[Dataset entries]
•••••
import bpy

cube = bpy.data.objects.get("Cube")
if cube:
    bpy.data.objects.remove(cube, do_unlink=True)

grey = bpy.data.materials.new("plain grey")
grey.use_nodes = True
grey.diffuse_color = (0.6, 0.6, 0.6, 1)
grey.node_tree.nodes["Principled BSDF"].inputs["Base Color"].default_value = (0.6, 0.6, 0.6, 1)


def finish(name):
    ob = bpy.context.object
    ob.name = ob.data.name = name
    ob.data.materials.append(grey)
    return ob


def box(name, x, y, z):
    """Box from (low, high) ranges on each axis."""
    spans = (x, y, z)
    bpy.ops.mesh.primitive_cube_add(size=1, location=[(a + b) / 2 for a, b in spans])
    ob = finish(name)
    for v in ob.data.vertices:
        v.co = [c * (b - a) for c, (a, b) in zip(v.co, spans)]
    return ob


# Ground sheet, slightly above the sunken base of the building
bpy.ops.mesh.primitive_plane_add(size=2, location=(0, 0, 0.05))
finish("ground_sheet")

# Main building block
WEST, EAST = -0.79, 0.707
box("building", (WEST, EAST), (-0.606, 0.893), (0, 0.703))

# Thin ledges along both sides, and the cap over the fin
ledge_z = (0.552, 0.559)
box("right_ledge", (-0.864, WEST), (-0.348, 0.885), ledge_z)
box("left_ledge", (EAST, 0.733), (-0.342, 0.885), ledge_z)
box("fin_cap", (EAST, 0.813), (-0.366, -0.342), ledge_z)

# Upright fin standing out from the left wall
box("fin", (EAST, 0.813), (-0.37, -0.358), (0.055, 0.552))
•••••
Exercise goal -
Faithfully copy every entry, leaving nothing out.

Output for this exercise -
import bpy

cube = bpy.data.objects.get("Cube")
if cube:
    bpy.data.objects.remove(cube, do_unlink=True)

grey = bpy.data.materials.new("plain grey")
grey.use_nodes = True
grey.diffuse_color = (0.6, 0.6, 0.6, 1)
grey.node_tree.nodes["Principled BSDF"].inputs["Base Color"].default_value = (0.6, 0.6, 0.6, 1)


def finish(name):
    ob = bpy.context.object
    ob.name = ob.data.name = name
    ob.data.materials.append(grey)
    return ob


def box(name, x, y, z):
    """Box from (low, high) ranges on each axis."""
    spans = (x, y, z)
    bpy.ops.mesh.primitive_cube_add(size=1, location=[(a + b) / 2 for a, b in spans])
    ob = finish(name)
    for v in ob.data.vertices:
        v.co = [c * (b - a) for c, (a, b) in zip(v.co, spans)]
    return ob


# Ground sheet, slightly above the sunken base of the building
bpy.ops.mesh.primitive_plane_add(size=2, location=(0, 0, 0.05))
finish("ground_sheet")

# Main building block
WEST, EAST = -0.79, 0.707
box("building", (WEST, EAST), (-0.606, 0.893), (0, 0.703))

# Thin ledges along both sides, and the cap over the fin
ledge_z = (0.552, 0.559)
box("right_ledge", (-0.864, WEST), (-0.348, 0.885), ledge_z)
box("left_ledge", (EAST, 0.733), (-0.342, 0.885), ledge_z)
box("fin_cap", (EAST, 0.813), (-0.366, -0.342), ledge_z)

# Upright fin standing out from the left wall
box("fin", (EAST, 0.813), (-0.37, -0.358), (0.055, 0.552))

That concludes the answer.